**Rendered images with source text**
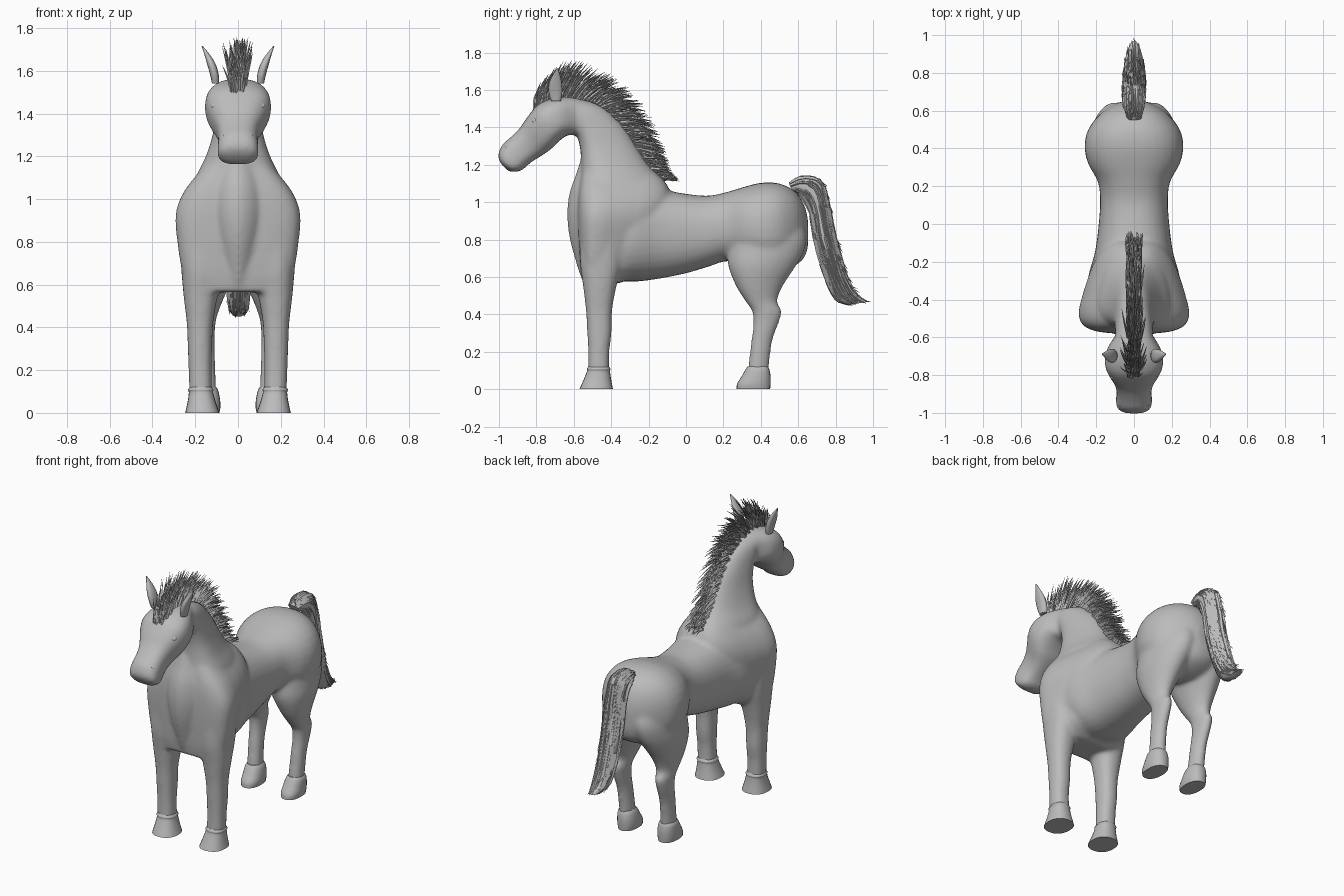
import bpy
import bmesh
import math
import random
from mathutils import Vector

random.seed(4)
cube = bpy.data.objects.get("Cube")
if cube:
    bpy.data.objects.remove(cube, do_unlink=True)

GREY = (0.5, 0.5, 0.5, 1.0)
material = bpy.data.materials.new("plain grey")
material.use_nodes = True
material.diffuse_color = GREY
material.node_tree.nodes["Principled BSDF"].inputs["Base Color"].default_value = GREY


def sample(rows, t):
    """Smooth interpolation through a list of equal-length rows."""
    last = len(rows) - 1
    i = min(int(t), last - 1)
    f = t - i
    a, b, c, d = (rows[max(0, min(last, i + k))] for k in (-1, 0, 1, 2))
    return [q + f * ((r - p) + f * ((2 * p - 5 * q + 4 * r - s)
            + f * (3 * (q - r) + s - p))) / 2 for p, q, r, s in zip(a, b, c, d)]


def signed_power(value, power):
    return math.copysign(abs(value) ** power, value)


def ring_point(row, angle, n=2.3, taper=0.0):
    """Point on a rounded section spanning two side-profile points."""
    ya, za, yb, zb, xc, half = row
    v = signed_power(math.cos(angle), 2 / n)
    u = signed_power(math.sin(angle), 2 / n)
    return Vector((xc + half * u * (1 + taper * v),
                   (ya + yb) / 2 + v * (ya - yb) / 2,
                   (za + zb) / 2 + v * (za - zb) / 2))


def level(rows):
    """Expand z, front, back, centre, half-width into full section rows."""
    return [(front, z, back, z, xc, half) for z, front, back, xc, half in rows]


def flip(rows, side):
    return [(*row[:4], row[4] * side, row[5]) for row in rows]


def bridge(bm, rings):
    for low, high in zip(rings, rings[1:]):
        for k in range(len(low)):
            m = (k + 1) % len(low)
            bm.faces.new((low[k], low[m], high[m], high[k]))
    bm.faces.new(rings[0])
    bm.faces.new(rings[-1])


def loft(bm, rows, n=2.3, taper=0.0, steps=4, sides=32):
    count = (len(rows) - 1) * steps
    rings = []
    for i in range(count + 1):
        row = sample(rows, i / steps)
        rings.append([bm.verts.new(ring_point(row, math.tau * k / sides, n, taper))
                      for k in range(sides)])
    bridge(bm, rings)


def strand(bm, points, radius):
    """Thin hair lock that narrows to its tip."""
    rings = []
    for i, p in enumerate(points):
        along = points[min(i + 1, len(points) - 1)] - points[max(i - 1, 0)]
        up = along.cross(Vector((1, 0, 0))).normalized()
        r = radius * (1 - 0.9 * (i / (len(points) - 1)) ** 2)
        rings.append([bm.verts.new(p + r * (math.cos(a) * up + Vector((math.sin(a), 0, 0))))
                      for a in (math.tau * k / 4 for k in range(4))])
    bridge(bm, rings)


def finish(bm, name, sharp=40):
    bmesh.ops.recalc_face_normals(bm, faces=bm.faces[:])
    mesh = bpy.data.meshes.new(name)
    bm.to_mesh(mesh)
    bm.free()
    mesh.shade_smooth()
    mesh.set_sharp_from_angle(angle=math.radians(sharp))
    mesh.materials.append(material)
    obj = bpy.data.objects.new(name, mesh)
    bpy.context.scene.collection.objects.link(obj)
    return obj


# Barrel and rump, each row: top point, bottom point, centre, half-width
barrel = [(y, top, y, low, 0, half) for y, low, top, half in (
    (-.45, .6, 1.05, .22), (-.3, .575, 1.08, .245), (-.15, .59, 1.07, .207),
    (0, .62, 1.045, .187), (.12, .655, 1.035, .18), (.22, .685, 1.055, .19),
    (.32, .66, 1.085, .243), (.41, .63, 1.105, .262), (.5, .63, 1.10, .243),
    (.58, .66, 1.06, .182), (.63, .7, .99, .11), (.652, .76, .91, .05))]

# Broad chest, pointed breastbone and neck, stacked upward
chest = level((
    (.565, -.55, -.36, 0, .19), (.65, -.565, -.22, 0, .232), (.8, -.576, -.15, 0, .255),
    (.93, -.58, -.1, 0, .262), (1.03, -.577, -.08, 0, .23), (1.12, -.565, -.12, 0, .168),
    (1.2, -.55, -.22, 0, .1)))
breast = level((
    (.6, -.565, -.4, 0, .05), (.7, -.595, -.4, 0, .085), (.82, -.625, -.4, 0, .11),
    (.94, -.636, -.4, 0, .125), (1.05, -.623, -.4, 0, .12), (1.14, -.592, -.4, 0, .1),
    (1.24, -.56, -.4, 0, .07)))
neck = level((
    (1, -.57, -.1, 0, .19), (1.1, -.57, -.11, 0, .185), (1.2, -.562, -.2, 0, .142),
    (1.3, -.568, -.265, 0, .112), (1.4, -.6, -.33, 0, .098), (1.5, -.66, -.43, 0, .088),
    (1.545, -.7, -.53, 0, .06)))

# Head from poll to muzzle
head = [
    (-.5, 1.53, -.5, 1.4, 0, .06), (-.6, 1.56, -.58, 1.36, 0, .1),
    (-.7, 1.558, -.63, 1.36, 0, .142), (-.79, 1.522, -.68, 1.325, 0, .155),
    (-.845, 1.46, -.72, 1.285, 0, .135), (-.89, 1.395, -.77, 1.25, 0, .105),
    (-.94, 1.345, -.81, 1.225, 0, .093), (-.98, 1.31, -.845, 1.2, 0, .094),
    (-1, 1.27, -.875, 1.172, 0, .096), (-1.003, 1.235, -.91, 1.162, 0, .089),
    (-.985, 1.2, -.95, 1.166, 0, .05)]

fore_leg = level((
    (.85, -.565, -.33, .165, .11), (.68, -.567, -.34, .17, .096),
    (.55, -.55, -.372, .175, .08), (.42, -.535, -.395, .178, .062),
    (.3, -.528, -.398, .178, .057), (.2, -.523, -.41, .177, .054),
    (.08, -.523, -.41, .174, .054)))

hind_leg = level((
    (.95, .3, .6, .08, .1), (.82, .235, .643, .1, .13), (.73, .222, .628, .115, .127),
    (.65, .228, .582, .13, .113), (.55, .268, .517, .143, .082), (.47, .318, .488, .15, .057),
    (.42, .352, .512, .153, .048), (.35, .36, .495, .153, .043), (.25, .348, .46, .15, .042),
    (.08, .328, .44, .145, .044)))

# One fused skin for torso, neck, head and legs
bm = bmesh.new()
loft(bm, barrel)
loft(bm, chest, n=3.6, taper=.28)
loft(bm, breast, n=1.7)
loft(bm, neck, n=2.5, taper=.28)
loft(bm, head, n=2.7)
for side in (-1, 1):
    loft(bm, flip(fore_leg, side))
    loft(bm, flip(hind_leg, side), n=2, taper=.12)
body = finish(bm, "body", 180)
fuse = body.modifiers.new("fuse", "REMESH")
fuse.mode = "VOXEL"
fuse.voxel_size = 0.011
fuse.use_smooth_shade = True
relax = body.modifiers.new("relax", "SMOOTH")
relax.factor = 0.5
relax.iterations = 12

# Hooves and ears on both sides
fore_hoof = level(((.122, -.522, -.412, .174, .05), (.108, -.53, -.404, .174, .06),
                   (.095, -.53, -.406, .173, .057), (.05, -.548, -.4, .17, .066),
                   (0, -.57, -.39, .167, .08)))
hind_hoof = level(((.122, .33, .437, .145, .042), (.105, .318, .446, .145, .052),
                   (.07, .298, .452, .143, .058), (.03, .274, .452, .142, .06),
                   (0, .27, .45, .142, .055)))
ear = level(((1.54, -.72, -.67, .105, .017), (1.58, -.733, -.662, .11, .02),
             (1.63, -.733, -.663, .124, .02), (1.675, -.715, -.672, .144, .013),
             (1.715, -.692, -.685, .167, .003)))
for side, label in ((1, "left"), (-1, "right")):
    for part, rows in (("front_hoof", fore_hoof), ("hind_hoof", hind_hoof), ("ear", ear)):
        bm = bmesh.new()
        loft(bm, flip(rows, side), sides=24)
        finish(bm, f"{label}_{part}", 50)

    # Eyeball, with rims for the eyelid and nostril
    bm = bmesh.new()
    bmesh.ops.create_uvsphere(bm, u_segments=16, v_segments=10, radius=.018)
    bmesh.ops.translate(bm, verts=bm.verts[:], vec=(side * .11, -.806, 1.435))
    finish(bm, f"{label}_eye")
    for part, spot, facing, size in (
            ("eyelid", (.114, -.811, 1.437), (.75, -.6, .25), .018),
            ("nostril", (.064, -.968, 1.287), (.6, -.75, .3), .012)):
        aim = Vector((facing[0] * side, *facing[1:])).to_track_quat("Z", "Y")
        bpy.ops.mesh.primitive_torus_add(
            location=(spot[0] * side, *spot[1:]), rotation=aim.to_euler(),
            major_radius=size, minor_radius=.005, major_segments=20, minor_segments=8)
        rim = bpy.context.object
        rim.name = f"{label}_{part}"
        rim.data.materials.append(material)
        rim.data.shade_smooth()

# Mane: locks sweep from the crest line to an outer line
roots = [(-.81, 1.495), (-.72, 1.535), (-.6, 1.55), (-.48, 1.525),
         (-.38, 1.445), (-.29, 1.33), (-.23, 1.22), (-.13, 1.11)]
tips = [(-.79, 1.62), (-.64, 1.745), (-.45, 1.695), (-.3, 1.59),
        (-.19, 1.44), (-.125, 1.3), (-.09, 1.19), (-.035, 1.112)]
bm = bmesh.new()
for i in range(540):
    t = random.uniform(0, len(roots) - 1)
    x = random.uniform(-.042, .042)
    root = Vector((x * .8, *sample(roots, t)))
    end = Vector((x, *sample(tips, min(len(tips) - 1, max(0, t + random.gauss(0, .15))))))
    end = root.lerp(end, random.uniform(.65, 1.08))
    end.x += random.gauss(0, .022 if t < 2 else .006)
    bend = root.lerp(end, .5) + Vector((0, -.015, .022))
    path = [root.lerp(bend, f).lerp(bend.lerp(end, f), f) for f in (0, .25, .5, .75, 1)]
    strand(bm, path, random.uniform(.005, .008))
finish(bm, "mane", 60)

# Tail: solid core with overlapping locks
tail = [(.55, 1.1, .57, 1.06, 0, .03), (.625, 1.135, .61, 1.04, 0, .05),
        (.72, 1.115, .635, 1, 0, .057), (.76, 1, .665, .93, 0, .058),
        (.79, .85, .685, .8, 0, .058), (.83, .7, .72, .67, 0, .055),
        (.87, .58, .76, .56, 0, .05), (.92, .5, .805, .475, 0, .042),
        (.97, .468, .87, .45, 0, .025)]
bm = bmesh.new()
loft(bm, tail, sides=20)
finish(bm, "tail_core")
bm = bmesh.new()
for i in range(220):
    start = random.uniform(0, 6)
    length = random.uniform(1.2, 2.6)
    angle = random.uniform(0, math.tau)
    path = [ring_point(sample(tail, min(8, start + length * k / 5)), angle) for k in range(6)]
    path[-1] += Vector((random.gauss(0, .006), random.uniform(0, .025), random.uniform(-.01, .015)))
    strand(bm, path, random.uniform(.006, .01))
finish(bm, "tail_hair", 60)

**ACTIVITY**
Please write out, exactly as they appear, only the lines from the one holding "path = [ring_point(sample(tail, min(8, start" through the end of the data.

**RESULT OF THIS EXERCISE**
    path = [ring_point(sample(tail, min(8, start + length * k / 5)), angle) for k in range(6)]
    path[-1] += Vector((random.gauss(0, .006), random.uniform(0, .025), random.uniform(-.01, .015)))
    strand(bm, path, random.uniform(.006, .01))
finish(bm, "tail_hair", 60)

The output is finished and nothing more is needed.